The gut microbiome fluctuates in IBD, and the maternal microbiome also changes due to pregnancy, especially in the third trimester when the maternal gut harbors increased inflammatory changes and reduced gut diversity, which, in turn, impacts the developing neonatal microbiota.
Clinicians have used protein-rich formulas to restore healthy microbiota in IBD patients. Currently, Modulating Early Life Microbiome through Dietary Intervention in Pregnancy (MELODY) trial is assessing how effectively diet could normalize the gut microbiome in IBD patients and their offspring during the third trimester of pregnancy.
While dietary modifications alone might not control IBD symptoms, when used alongside medications, they could greatly benefit the health of IBD patients.
In cases of active perianal disease and ileal pouch-anal anastomosis (IPAA), a C-section must be considered due to raised concerns about adhesions and bowel obstructions, even though it does not influence the delivery mode in patients with CD.
Overall, the gastroenterologist, obstetrician, and patient should (together) decide the most optimal delivery mode for IBD.
Most pediatric societies recommend breastfeeding until the newborn is six months old.
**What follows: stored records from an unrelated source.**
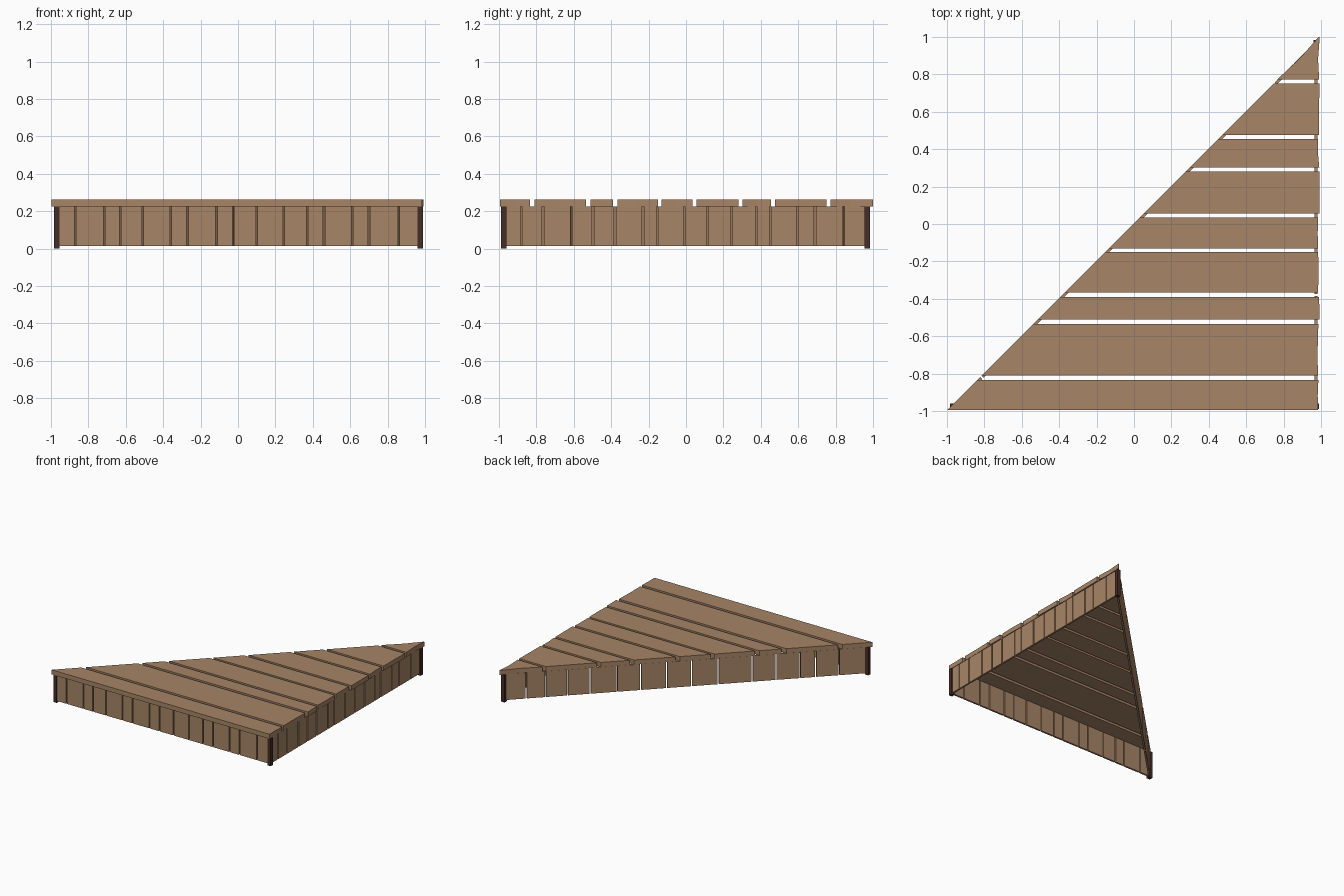
import bpy, bmesh, random
from mathutils import Vector

if "Cube" in bpy.data.objects:
    bpy.data.objects.remove(bpy.data.objects["Cube"])

random.seed(4)


def material(name, color):
    m = bpy.data.materials.new(name)
    m.diffuse_color = (*color, 1)
    m.use_nodes = True
    m.node_tree.nodes["Principled BSDF"].inputs["Base Color"].default_value = m.diffuse_color
    return m


WOOD = material("wood", (0.39, 0.235, 0.135))
DARK = material("dark_wood", (0.06, 0.025, 0.022))


def prism(name, outline, z0, z1, mat, bevel=0.0):
    """Extrude a flat outline from z0 up to z1."""
    bm = bmesh.new()
    base = bm.faces.new([bm.verts.new((x, y, z0)) for x, y in outline])
    top = bmesh.ops.extrude_face_region(bm, geom=[base])["geom"]
    bmesh.ops.translate(bm, vec=(0, 0, z1 - z0),
                        verts=[v for v in top if isinstance(v, bmesh.types.BMVert)])
    bmesh.ops.recalc_face_normals(bm, faces=bm.faces[:])
    if bevel:
        bmesh.ops.bevel(bm, geom=bm.edges[:], offset=bevel, segments=1, affect='EDGES')
    me = bpy.data.meshes.new(name)
    bm.to_mesh(me)
    bm.free()
    me.materials.append(mat)
    ob = bpy.data.objects.new(name, me)
    bpy.context.collection.objects.link(ob)
    return ob


def right_end():
    return 0.987 + random.uniform(-0.006, 0.006)


# Deck planks, cut along the diagonal with slightly uneven right ends
planks = [(-0.995, -0.835), (-0.81, -0.535), (-0.51, -0.39), (-0.367, -0.15), (-0.13, 0.035),
          (0.057, 0.28), (0.302, 0.455), (0.477, 0.75)]
for i, (a, b) in enumerate(planks):
    outline = [(a - 0.003, a), (right_end(), a), (right_end(), (a + b) / 2),
               (right_end(), b), (b - 0.003, b)]
    prism(f"deck_plank_{i + 1}", outline, 0.225, 0.263, WOOD)

# Pointed last plank
prism("deck_plank_tip", [(0.765, 0.772), (0.99, 0.772), (0.984, 0.88), (0.993, 1.0),
                         (0.985, 0.998), (0.89, 0.89)], 0.225, 0.263, WOOD)


def skirt(name, start, end, cuts, thick=0.015, gap=0.009):
    """Row of upright boards between two points, thickness to the left."""
    start, end = Vector(start), Vector(end)
    d = (end - start).normalized()
    n = Vector((-d.y, d.x)) * thick
    stops = [0] + cuts + [(end - start).length]
    for i, (a, b) in enumerate(zip(stops, stops[1:])):
        p = start + d * (a + (gap / 2 if i else 0))
        q = start + d * (b - (gap / 2 if i < len(stops) - 2 else 0))
        prism(f"{name}_{i + 1}", [p, q, q + n, p + n], 0.013, 0.225, WOOD)


# Skirt boards along the front, right and diagonal sides
front = [-0.87, -0.715, -0.63, -0.51, -0.36, -0.27, -0.115, -0.025, 0.1, 0.245,
         0.37, 0.46, 0.61, 0.70, 0.86]
right = [-0.88, -0.765, -0.613, -0.497, -0.38, -0.23, -0.153, -0.01, 0.115, 0.243,
         0.375, 0.45, 0.595, 0.69, 0.842]
diagonal = [.06, .113, .174, .237, .311, .377, .449, .518, .592, .686, .752, .818, .862, .926]
skirt("front_board", (-0.965, -0.983), (0.97, -0.983), [x + 0.965 for x in front])
skirt("right_board", (0.98, -0.97), (0.98, 0.965), [y + 0.97 for y in right])
length = 1.93 * 2 ** 0.5
skirt("diagonal_board", (0.968, 0.972), (-0.962, -0.958), [t * length for t in diagonal])

# Corner posts
for name, x, y in (("left_post", -0.97, -0.975), ("corner_post", 0.975, -0.975),
                   ("back_post", 0.975, 0.97)):
    r = 0.015
    prism(name, [(x - r, y - r), (x + r, y - r), (x + r, y + r), (x - r, y + r)],
          0, 0.225, DARK)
It appears feasible because studies have shown that breastfeeding does not increase the risk of maternal disease flare and (conversely) might be protective against IBD flares.
Yet, most women with IBD cease breastfeeding early due to concerns about drug transfer through breast milk. Even the results of studies done in this regard are conflicting. Recently, a study showed that mothers with IBD have reduced IgA levels and lactose in their breast milk, which dampens its beneficial effects. Other studies have pointed towards increased inflammatory cytokines and succinate concentrations in the breast milk of lactating females with IBD, which might harm an infant's gut microbiome.
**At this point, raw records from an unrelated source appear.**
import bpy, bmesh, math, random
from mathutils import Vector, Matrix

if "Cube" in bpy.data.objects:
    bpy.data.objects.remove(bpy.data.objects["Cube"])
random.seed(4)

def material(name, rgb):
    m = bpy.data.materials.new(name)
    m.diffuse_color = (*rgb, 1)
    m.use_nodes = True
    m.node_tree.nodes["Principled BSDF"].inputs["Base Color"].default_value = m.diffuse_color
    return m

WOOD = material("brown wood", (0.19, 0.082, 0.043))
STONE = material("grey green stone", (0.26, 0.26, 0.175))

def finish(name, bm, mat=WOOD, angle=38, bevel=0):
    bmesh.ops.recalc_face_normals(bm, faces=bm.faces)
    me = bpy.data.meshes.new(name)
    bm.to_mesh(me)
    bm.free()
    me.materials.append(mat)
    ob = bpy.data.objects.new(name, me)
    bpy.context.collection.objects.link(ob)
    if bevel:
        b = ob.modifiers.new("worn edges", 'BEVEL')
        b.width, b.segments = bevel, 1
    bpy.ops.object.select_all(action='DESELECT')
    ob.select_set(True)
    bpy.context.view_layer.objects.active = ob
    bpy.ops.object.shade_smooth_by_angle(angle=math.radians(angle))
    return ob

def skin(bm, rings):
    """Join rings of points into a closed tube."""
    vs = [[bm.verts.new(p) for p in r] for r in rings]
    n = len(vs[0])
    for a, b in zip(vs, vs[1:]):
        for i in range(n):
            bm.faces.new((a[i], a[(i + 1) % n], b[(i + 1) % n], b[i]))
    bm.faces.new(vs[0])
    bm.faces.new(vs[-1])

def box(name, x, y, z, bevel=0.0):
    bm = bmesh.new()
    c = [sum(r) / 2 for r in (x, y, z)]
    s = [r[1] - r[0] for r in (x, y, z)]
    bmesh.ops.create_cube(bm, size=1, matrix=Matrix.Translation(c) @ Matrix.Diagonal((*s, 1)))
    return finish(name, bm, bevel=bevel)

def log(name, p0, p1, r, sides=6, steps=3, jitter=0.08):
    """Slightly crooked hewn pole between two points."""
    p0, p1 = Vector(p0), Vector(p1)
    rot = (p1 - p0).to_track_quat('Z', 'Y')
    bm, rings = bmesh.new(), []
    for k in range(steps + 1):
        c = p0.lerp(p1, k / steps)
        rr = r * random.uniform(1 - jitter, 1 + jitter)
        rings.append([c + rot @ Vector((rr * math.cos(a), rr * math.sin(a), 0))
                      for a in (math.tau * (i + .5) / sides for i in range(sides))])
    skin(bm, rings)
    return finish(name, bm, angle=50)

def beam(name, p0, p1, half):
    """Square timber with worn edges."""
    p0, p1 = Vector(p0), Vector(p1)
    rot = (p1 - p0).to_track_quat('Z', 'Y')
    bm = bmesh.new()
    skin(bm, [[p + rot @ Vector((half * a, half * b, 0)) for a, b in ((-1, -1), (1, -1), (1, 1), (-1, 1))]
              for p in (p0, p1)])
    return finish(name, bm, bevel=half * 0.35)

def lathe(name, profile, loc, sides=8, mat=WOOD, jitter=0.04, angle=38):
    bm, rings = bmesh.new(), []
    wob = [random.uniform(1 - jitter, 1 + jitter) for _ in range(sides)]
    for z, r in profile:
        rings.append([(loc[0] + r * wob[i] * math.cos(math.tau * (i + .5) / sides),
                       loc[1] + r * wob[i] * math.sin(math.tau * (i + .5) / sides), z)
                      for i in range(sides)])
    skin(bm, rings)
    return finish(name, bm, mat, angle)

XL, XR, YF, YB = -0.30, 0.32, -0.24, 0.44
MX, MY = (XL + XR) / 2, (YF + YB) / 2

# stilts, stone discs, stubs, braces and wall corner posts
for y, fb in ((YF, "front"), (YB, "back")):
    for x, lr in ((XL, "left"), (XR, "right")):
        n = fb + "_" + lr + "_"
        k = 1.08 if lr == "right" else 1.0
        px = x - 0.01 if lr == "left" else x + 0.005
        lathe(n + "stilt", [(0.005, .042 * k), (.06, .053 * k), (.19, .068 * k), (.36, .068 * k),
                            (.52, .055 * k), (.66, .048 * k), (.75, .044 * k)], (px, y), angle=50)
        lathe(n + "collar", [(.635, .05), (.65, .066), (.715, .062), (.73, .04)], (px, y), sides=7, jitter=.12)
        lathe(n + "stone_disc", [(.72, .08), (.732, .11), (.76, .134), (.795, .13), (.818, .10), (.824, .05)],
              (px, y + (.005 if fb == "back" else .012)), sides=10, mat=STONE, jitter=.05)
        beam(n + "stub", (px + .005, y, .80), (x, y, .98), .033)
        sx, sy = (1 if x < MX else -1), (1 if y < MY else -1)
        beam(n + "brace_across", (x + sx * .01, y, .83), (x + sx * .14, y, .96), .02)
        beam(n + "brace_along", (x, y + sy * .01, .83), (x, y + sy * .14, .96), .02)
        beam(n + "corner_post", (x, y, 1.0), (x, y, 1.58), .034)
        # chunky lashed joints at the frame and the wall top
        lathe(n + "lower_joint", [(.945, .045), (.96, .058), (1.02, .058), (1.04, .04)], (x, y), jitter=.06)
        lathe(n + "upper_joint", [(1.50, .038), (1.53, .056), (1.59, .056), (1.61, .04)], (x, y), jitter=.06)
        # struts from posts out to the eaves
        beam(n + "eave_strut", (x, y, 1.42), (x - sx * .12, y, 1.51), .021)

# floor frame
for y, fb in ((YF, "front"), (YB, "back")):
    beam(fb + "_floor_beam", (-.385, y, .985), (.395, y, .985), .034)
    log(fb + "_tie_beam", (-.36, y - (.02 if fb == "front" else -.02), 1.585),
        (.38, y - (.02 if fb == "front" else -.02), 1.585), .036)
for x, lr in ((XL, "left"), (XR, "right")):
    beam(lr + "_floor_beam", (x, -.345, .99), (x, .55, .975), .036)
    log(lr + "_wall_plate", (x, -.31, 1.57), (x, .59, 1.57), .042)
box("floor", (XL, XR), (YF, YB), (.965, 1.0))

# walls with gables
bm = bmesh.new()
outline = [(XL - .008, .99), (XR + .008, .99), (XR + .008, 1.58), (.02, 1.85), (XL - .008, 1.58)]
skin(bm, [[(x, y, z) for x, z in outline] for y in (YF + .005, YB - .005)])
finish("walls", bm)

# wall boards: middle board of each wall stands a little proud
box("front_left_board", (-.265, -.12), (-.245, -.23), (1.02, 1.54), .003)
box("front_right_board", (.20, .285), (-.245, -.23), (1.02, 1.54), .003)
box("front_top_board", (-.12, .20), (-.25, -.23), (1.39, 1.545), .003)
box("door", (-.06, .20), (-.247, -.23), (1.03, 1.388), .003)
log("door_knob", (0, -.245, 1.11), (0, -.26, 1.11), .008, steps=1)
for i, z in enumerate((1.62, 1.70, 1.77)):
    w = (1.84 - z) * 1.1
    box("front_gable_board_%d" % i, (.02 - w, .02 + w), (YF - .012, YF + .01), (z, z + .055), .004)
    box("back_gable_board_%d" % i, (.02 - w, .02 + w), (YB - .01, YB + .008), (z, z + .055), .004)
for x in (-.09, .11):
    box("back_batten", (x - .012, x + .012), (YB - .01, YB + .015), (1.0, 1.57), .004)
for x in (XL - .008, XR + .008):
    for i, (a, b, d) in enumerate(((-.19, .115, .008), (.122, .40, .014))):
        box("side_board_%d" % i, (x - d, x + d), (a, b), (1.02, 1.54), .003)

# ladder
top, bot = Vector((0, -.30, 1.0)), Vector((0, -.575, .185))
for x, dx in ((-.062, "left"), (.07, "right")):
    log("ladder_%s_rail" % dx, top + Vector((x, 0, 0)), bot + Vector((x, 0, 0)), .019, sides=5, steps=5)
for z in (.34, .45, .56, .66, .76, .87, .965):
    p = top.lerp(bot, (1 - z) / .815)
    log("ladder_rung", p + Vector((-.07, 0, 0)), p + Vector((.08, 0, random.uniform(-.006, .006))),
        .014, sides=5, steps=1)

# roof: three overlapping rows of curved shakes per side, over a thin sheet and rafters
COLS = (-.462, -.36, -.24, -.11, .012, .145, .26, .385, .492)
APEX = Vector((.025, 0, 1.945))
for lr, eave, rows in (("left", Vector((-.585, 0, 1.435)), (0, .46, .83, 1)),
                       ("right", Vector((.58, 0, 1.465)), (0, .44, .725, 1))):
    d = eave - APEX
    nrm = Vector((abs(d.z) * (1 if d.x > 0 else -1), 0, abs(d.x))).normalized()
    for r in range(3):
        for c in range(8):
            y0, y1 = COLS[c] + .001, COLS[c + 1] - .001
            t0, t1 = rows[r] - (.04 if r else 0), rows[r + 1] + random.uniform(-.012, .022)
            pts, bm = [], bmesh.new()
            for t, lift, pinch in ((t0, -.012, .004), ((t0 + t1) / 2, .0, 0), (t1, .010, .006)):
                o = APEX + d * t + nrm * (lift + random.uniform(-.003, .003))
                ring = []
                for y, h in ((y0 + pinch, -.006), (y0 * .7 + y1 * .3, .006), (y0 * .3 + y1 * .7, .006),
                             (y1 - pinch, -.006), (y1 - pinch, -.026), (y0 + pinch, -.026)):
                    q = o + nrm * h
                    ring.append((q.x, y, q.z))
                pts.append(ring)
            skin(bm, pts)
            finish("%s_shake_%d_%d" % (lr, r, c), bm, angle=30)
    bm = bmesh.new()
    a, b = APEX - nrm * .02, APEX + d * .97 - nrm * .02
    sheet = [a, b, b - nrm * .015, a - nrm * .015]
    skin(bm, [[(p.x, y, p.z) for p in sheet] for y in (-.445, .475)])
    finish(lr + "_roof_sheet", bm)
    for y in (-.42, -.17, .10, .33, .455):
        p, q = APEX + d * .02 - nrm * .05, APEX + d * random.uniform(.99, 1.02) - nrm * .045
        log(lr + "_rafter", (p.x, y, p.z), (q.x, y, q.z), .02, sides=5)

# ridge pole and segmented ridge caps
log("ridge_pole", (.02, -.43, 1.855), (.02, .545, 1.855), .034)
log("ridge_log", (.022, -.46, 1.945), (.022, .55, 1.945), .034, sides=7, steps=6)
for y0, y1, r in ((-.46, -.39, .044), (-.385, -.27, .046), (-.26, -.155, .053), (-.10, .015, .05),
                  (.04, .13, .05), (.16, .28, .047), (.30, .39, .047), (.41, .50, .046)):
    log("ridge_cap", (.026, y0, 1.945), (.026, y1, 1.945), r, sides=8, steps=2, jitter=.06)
More large-scale prospective studies should investigate how different breast milk composition is in women with IBD and whether it predisposes infants to develop IBD or other similar inflammatory diseases.
In the future, with increased awareness and availability of novel therapies for successful conception and improved pregnancy outcomes, many patients might give up on their presumptions of adverse IBD effects on maternal and fetal health and not choose voluntary childlessness.
In other words, the possibility of attaining remission before conception could help optimize pregnancy outcomes even in active IBD cases.